Quantum of 5G spectrum on auction inadequate, at very high reserve price: BIF

Broadband India Forum (BIF), a think tank for Digital Transformation today said that the quantum of 5G spectrum that has been allocated for the upcoming 5G spectrum auctions is not enough for a country of India’s size and density.

The amount of 5G spectrum as recommended by TRAI at 175 MHz is less than one-third of US. Additionally, the present 5G Reserve Price (3.5 GHz band) at INR 492 crore/MHz is also significantly in deviation with international norms.

In absolute terms, the recommended reserve auction price is 5 to 6 times higher than other countries. Both these problems pose a significant challenge to the efficient and effective 5G uptake in the country going forward.
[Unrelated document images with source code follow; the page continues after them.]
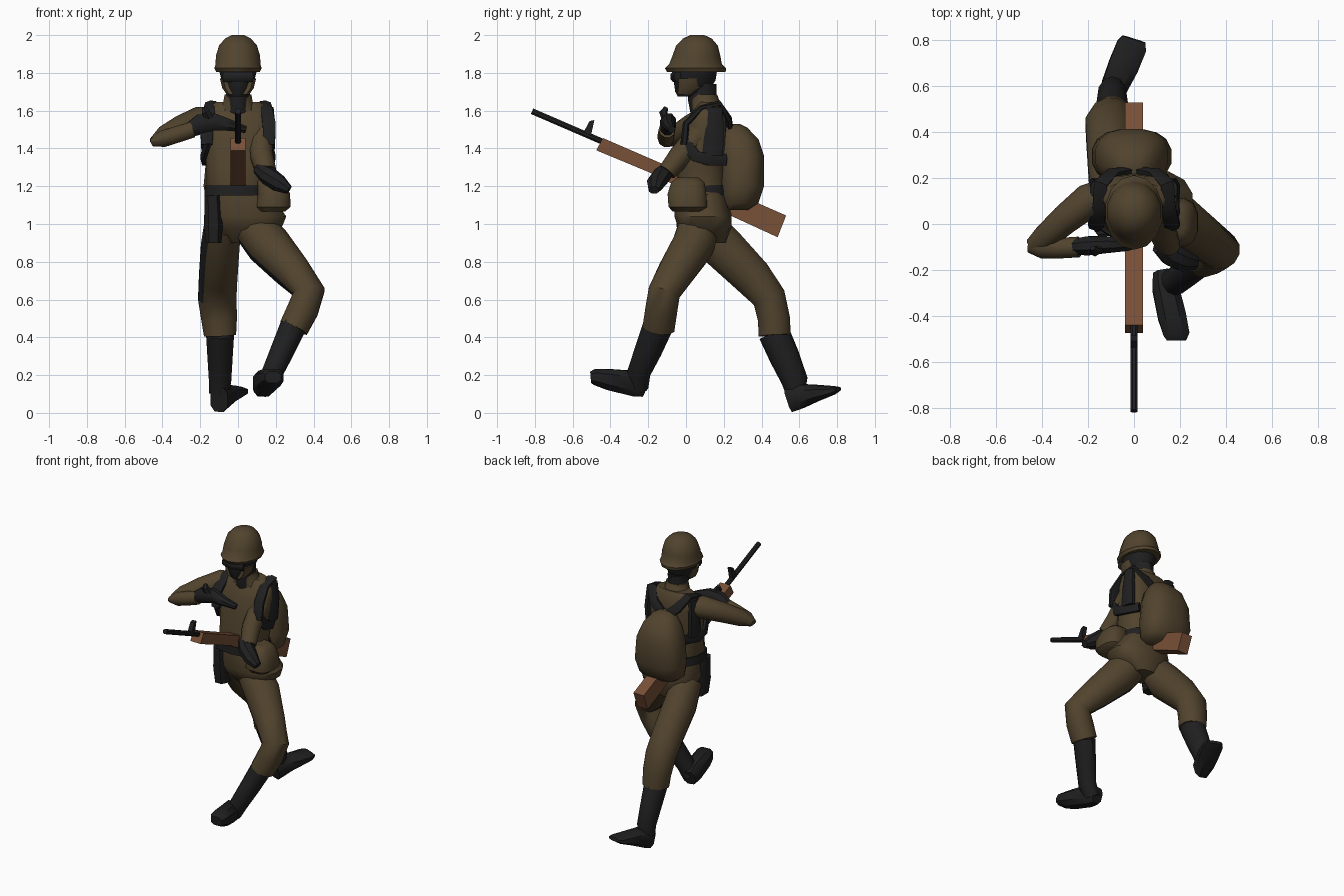
import bpy, bmesh, math
from mathutils import Vector


def material(name, rgb):
    m = bpy.data.materials.new(name)
    m.diffuse_color = (*rgb, 1)
    return m


BROWN = material("olive_brown_cloth", (0.083, 0.057, 0.027))
BLACK = material("black_leather", (0.014, 0.014, 0.015))
WOOD = material("rifle_wood", (0.19, 0.08, 0.038))


def finish(bm, name, mats, angle=40):
    bmesh.ops.recalc_face_normals(bm, faces=bm.faces)
    me = bpy.data.meshes.new(name)
    bm.to_mesh(me)
    bm.free()
    ob = bpy.data.objects.new(name, me)
    bpy.context.collection.objects.link(ob)
    for m in mats:
        me.materials.append(m)
    bpy.context.view_layer.objects.active = ob
    ob.select_set(True)
    bpy.ops.object.shade_smooth_by_angle(angle=math.radians(angle))
    ob.select_set(False)
    return ob


def tube(name, rings, mat, ref=(1, 0, 0), n=10, flat=False, power=1.0, rule=None):
    """Loft rings of (x, y, z, radius along ref, other radius); rule marks black faces."""
    bm = bmesh.new()
    pts = [Vector(r[:3]) for r in rings]
    loops = []
    for i, r in enumerate(rings):
        t = Vector((0, 0, 1))
        if not flat:
            a = (pts[i] - pts[max(i - 1, 0)]).normalized()
            b = (pts[min(i + 1, len(pts) - 1)] - pts[i]).normalized()
            t = (a + b).normalized()
        up = t.cross(Vector(ref)).normalized()
        side = up.cross(t).normalized()
        loop = []
        for k in range(n):
            a = 2 * math.pi * (k + 0.5) / n
            c, s = math.cos(a), math.sin(a)
            c = math.copysign(abs(c) ** power, c)
            s = math.copysign(abs(s) ** power, s)
            loop.append(bm.verts.new(pts[i] + side * c * r[3] + up * s * r[4]))
        loops.append(loop)
    for l0, l1 in zip(loops, loops[1:]):
        for k in range(n):
            bm.faces.new((l0[k], l0[(k + 1) % n], l1[(k + 1) % n], l1[k]))
    bm.faces.new(loops[0])
    bm.faces.new(loops[-1])
    if rule:
        bmesh.ops.recalc_face_normals(bm, faces=bm.faces)
        for f in bm.faces:
            f.material_index = 1 if rule(f.calc_center_median(), f.normal) else 0
    return finish(bm, name, [mat, BLACK] if rule else [mat])


def side_plate(name, profile, half, mat):
    """Extrude a (y, z) profile across x."""
    bm = bmesh.new()
    f = bm.faces.new([bm.verts.new((-half, y, z)) for y, z in profile])
    ext = bmesh.ops.extrude_face_region(bm, geom=[f])["geom"]
    bmesh.ops.translate(bm, vec=(2 * half, 0, 0),
                        verts=[v for v in ext if isinstance(v, bmesh.types.BMVert)])
    return finish(bm, name, [mat], 20)


# Helmet, brim dipping at the back
tube("helmet", [(0, .055, 1.805, .118, .155), (0, .05, 1.825, .128, .162), (0, .05, 1.845, .122, .14),
                (0, .055, 1.89, .12, .127), (0, .058, 1.945, .103, .11),
                (0, .06, 1.982, .07, .076), (0, .06, 2.0, .035, .037)], BROWN, n=14, flat=True)
# Dark hooded head with brown cheeks
tube("head", [(0, .0, 1.675, .045, .045), (0, .03, 1.70, .065, .09), (0, .045, 1.76, .09, .115),
              (0, .05, 1.82, .105, .12)], BLACK, n=12, flat=True)
for s in (-1, 1):
    tube("cheek", [(s * .035, -.005, 1.685, .026, .045), (s * .056, .015, 1.72, .03, .06),
                   (s * .066, .02, 1.77, .032, .065)], BROWN, n=8, flat=True)
tube("goggles", [(-.075, -.04, 1.78, .03, .025), (0, -.06, 1.78, .03, .025),
                 (.075, -.04, 1.78, .03, .025)], BLACK, ref=(0, 0, 1), n=8)
tube("neck", [(0, .1, 1.58, .07, .075), (0, .085, 1.66, .065, .075), (0, .085, 1.74, .068, .077)],
     BLACK, flat=True)
tube("collar", [(0, .115, 1.6, .12, .09), (0, .1, 1.645, .082, .08), (0, .095, 1.685, .075, .07)],
     BROWN, flat=True)

# Jacket, skirt of the jacket, belt
tube("jacket", [(0.02, .09, 1.1, .165, .13), (-.01, .08, 1.2, .16, .135), (0, .085, 1.3, .17, .13),
                (0, .095, 1.42, .182, .12), (0, .11, 1.53, .192, .108),
                (0, .125, 1.6, .185, .088), (0, .125, 1.645, .12, .06)],
     BROWN, n=14, flat=True, power=.8)
tube("jacket_skirt", [(.03, .125, .9, .09, .085), (.045, .1, .98, .19, .14), (.045, .09, 1.04, .215, .152),
                      (.01, .08, 1.16, .165, .135)], BROWN, n=14, flat=True, power=.85)
tube("belt", [(-.01, .08, 1.15, .172, .15), (-.01, .08, 1.205, .168, .147)], BLACK, n=14,
     flat=True, power=.8)
tube("holster", [(-.13, .03, .9, .045, .07), (-.13, .015, 1.0, .052, .07), (-.135, .01, 1.15, .045, .06)],
     BLACK, flat=True, power=.7, n=8)
tube("hip_pouch", [(.18, .01, 1.065, .07, .08), (.185, .01, 1.09, .095, .105), (.19, .005, 1.16, .088, .105),
                   (.175, .01, 1.22, .075, .09), (.17, .01, 1.245, .05, .06)],
     BROWN, flat=True, power=.7, n=12)

# Backpack and straps
tube("backpack", [(-.01, .265, 1.075, .11, .07), (-.01, .28, 1.11, .155, .105), (-.01, .295, 1.2, .175, .12),
                  (-.01, .295, 1.36, .16, .12), (-.01, .28, 1.45, .125, .105),
                  (-.01, .26, 1.51, .08, .065), (-.01, .25, 1.53, .04, .035)],
     BROWN, n=16, flat=True, power=.8)
for s in (-1, 1):
    tube("shoulder_strap", [(s * .01, .235, 1.49, .035, .018), (s * .09, .225, 1.56, .035, .018),
                            (s * .145, .175, 1.64, .035, .015), (s * .15, .08, 1.615, .035, .015),
                            (s * .165, .0, 1.53, .04, .018), (s * .165, -.01, 1.42, .035, .02)],
         BLACK, n=6)
    tube("side_strap", [(s * .16, -.01, 1.44, .035, .02), (s * .182, .05, 1.36, .035, .018),
                        (s * .18, .12, 1.34, .035, .018), (s * .13, .21, 1.34, .035, .018)],
         BLACK, ref=(0, 0, 1), n=6)
    tube("shoulder_pad", [(s * .165, .14, 1.36, .03, .06), (s * .172, .15, 1.5, .03, .055),
                          (s * .165, .15, 1.62, .025, .045)], BLACK, n=8, flat=True)

# Bent arm across the chest
tube("right_upper_arm", [(-.12, .13, 1.55, .07, .07), (-.2, .1, 1.55, .075, .075),
                         (-.3, .02, 1.51, .066, .065), (-.39, -.06, 1.465, .055, .055),
                         (-.44, -.1, 1.435, .03, .04)], BROWN, ref=(0, 0, 1))
tube("right_forearm", [(-.455, -.09, 1.43, .022, .035), (-.4, -.1, 1.45, .046, .05),
                       (-.32, -.105, 1.475, .046, .045), (-.24, -.1, 1.5, .045, .045)],
     BROWN, ref=(0, 0, 1))
tube("right_glove", [(-.27, -.1, 1.495, .035, .035), (-.2, -.095, 1.53, .055, .045),
                     (-.12, -.09, 1.54, .048, .04), (-.03, -.09, 1.52, .03, .03),
                     (.04, -.075, 1.5, .02, .02)], BLACK, ref=(0, 0, 1), n=8)
tube("right_thumb", [(-.14, -.1, 1.54, .025, .025), (-.17, -.12, 1.59, .025, .022),
                     (-.18, -.105, 1.615, .012, .012)], BLACK, n=6)

# Arm steadying the rifle
tube("left_sleeve", [(.125, .13, 1.54, .06, .065), (.12, .05, 1.45, .065, .065),
                     (.125, -.03, 1.36, .062, .062), (.15, -.1, 1.275, .055, .05)], BROWN)
tube("left_glove", [(.11, -.09, 1.295, .035, .04), (.16, -.13, 1.255, .05, .055),
                    (.215, -.16, 1.215, .048, .05), (.27, -.17, 1.18, .025, .03)],
     BLACK, ref=(0, 0, 1), n=8)

# Legs: trousers with dark patches, boot shafts, feet
inner = Vector((-.6, -.25, -.75)).normalized()
outer = Vector((-.85, -.5, 0)).normalized()
tube("left_trouser", [(.07, .07, 1.0, .11, .11), (.16, .04, .89, .12, .115), (.285, -.05, .75, .1, .1),
                      (.375, -.115, .64, .088, .088), (.345, -.13, .55, .085, .088),
                      (.295, -.145, .45, .08, .088)], BROWN, n=12,
     rule=lambda c, nr: c.z > .64 and nr.dot(inner) > .9)
tube("right_trouser", [(-.08, .1, 1.0, .1, .1), (-.095, .2, .87, .105, .12), (-.105, .35, .72, .105, .108),
                       (-.11, .44, .61, .105, .092), (-.1, .465, .5, .098, .088),
                       (-.095, .47, .41, .088, .088)], BROWN, n=12,
     rule=lambda c, nr: .6 < c.z < .95 and nr.dot(outer) > .93)
tube("left_boot", [(.292, -.148, .46, .07, .08), (.235, -.2, .33, .064, .072), (.18, -.25, .21, .057, .062),
                   (.14, -.25, .13, .05, .05)], BLACK)
tube("right_boot", [(-.095, .465, .425, .078, .083), (-.095, .52, .3, .07, .08),
                    (-.095, .575, .17, .062, .07), (-.1, .58, .1, .055, .05)], BLACK)
tube("left_foot", [(.125, -.215, .135, .045, .055), (.135, -.27, .155, .06, .072),
                   (.165, -.4, .175, .065, .06), (.185, -.48, .19, .06, .046),
                   (.185, -.505, .188, .045, .032)], BLACK, n=8, power=.75)
tube("right_foot", [(-.1, .545, .07, .05, .072), (-.085, .6, .088, .06, .07),
                    (-.045, .69, .105, .07, .045), (-.01, .775, .118, .07, .024),
                    (.0, .805, .125, .055, .012)], BLACK, n=8, power=.75)

# Rifle
side_plate("rifle_stock", [(.53, 1.045), (.485, .93), (.18, 1.07), (-.15, 1.255), (-.475, 1.39),
                           (-.44, 1.455), (-.14, 1.325), (.2, 1.19)], .04, WOOD)
tube("rifle_barrel", [(0, -.44, 1.435, .017, .017), (0, -.815, 1.597, .017, .017)], BLACK, n=8)
side_plate("rifle_sight", [(-.54, 1.49), (-.51, 1.545), (-.485, 1.55), (-.505, 1.46)], .015, BLACK)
This is in context of the upcoming spectrum auctions by DoT in the 700 MHz, 800 MHz, 900 MHz, 1800 MHz, 2100 MHz, 2300 MHz, 2500 MHz, 3300-3400 MHz and 3400-3600 MHz bands. BIF believes that 5G spectrum pricing is very crucial and will define the success of the upcoming auctions. 5G’s massive capacity makes it stand out as compared to other technologies.

Highlighting this issue, Mr. TV Ramachandran, President Broadband India Forum said, “It is important to note that spectrum price in India is the single most important factor that can translate the auction into success or failure. Under such a serious situation, mere price adjustments would not suffice, and one needs a radical review of the price valuation fundamentals. This assumes significance importance in the context of the upcoming 5G spectrum auctions. It is important that we consider learnings from the past and recalibrate the 5G auctions in a manner that sets reserve prices reasonably low to facilitate maximum auction participation and maximise the sale of spectrum so that an optimal combination of both direct and indirect benefits is realized.”

BIF believes that some of the fundamental issues facing the telecom industry are yet to be addressed by TRAI in this context. This includes the following issues:

  • No real discovery of market price in past auctions
  • Reserve Prices have been rising continuously
  • TRAI Methodology of calculating Reserve Price does not rely much on fresh valuation
  • Basis of valuation models not explained
  • 700 MHz price: calculation error and outlier effect
  • 5G reserve price too high and way out of international norms

It should be noted that even the Indian Council for Research on International Economic Relations’ (ICRIER) independent report has concluded that TRAI recommendations and the auction design/rules need to be reviewed.

Economic Losses Due to Unsold Spectrum

BIF also highlighted that as a result of high reserve prices in previous auctions, India has incurred approximately INR 5.4 lakh crores (around US$ 756 Billion) in economic losses since 2010. This is an outcome of every unsuccessful mobile spectrum auction that has had severe implications not only in terms of spectrum remaining unsold but also in terms of valuable economic benefit lost as a result of this unsold spectrum remaining idle.

In the last auctions held in October 2016, which was India’s largest spectrum sale, more than 1300 MHz of radio spectrum (approximately 59%) remained unsold, leading to significant unrealized potential. Taking all the six auctions held since 2010 together, only about 60% has been sold. Adopting a conservative approach, India had 762 million active mobile connections in 2016 served by over 3800 MHz of spectrum allocated to licensees. This indicates that the idle spectrum with government could enable connectivity for roughly 278 million additional active connections. 278 million active connections correspond to 21% of the total Indian population. If 10% increase in tele-density leads to an increase of 1.9% in GDP (applying the results of the ICRIER economic impact study), the financial cost of this idle spectrum can then be estimated to be INR 5.40 lakh crores, or over 160% of the financial benefit of Rs 3.30 lakh crores from all spectrum auctions so far.

The socio-economic relevance of the technology and of such a figure is significant, especially for developing nations such as India. It is also important to take note that this estimated increase in national GDP is over and above the increase that accrues to the national exchequer in exchange for the rights to use radio spectrum. Due to our very high reserve prices in past auctions, we have accumulated huge unsold spectrum and thereby lost to the nation and the public as much as Rs 5.40 lakh crores and consumers have lost out on quality of services.

Economic Value Lost Due to Spectrum Lying Idle

Item Amount
Tele-density gain as a percentage of total population 21%
Economic Impact of spectrum lost as a % of GDP 3.95%
Economic value loss when applied to GDP ₹ 5.4 lakh Crores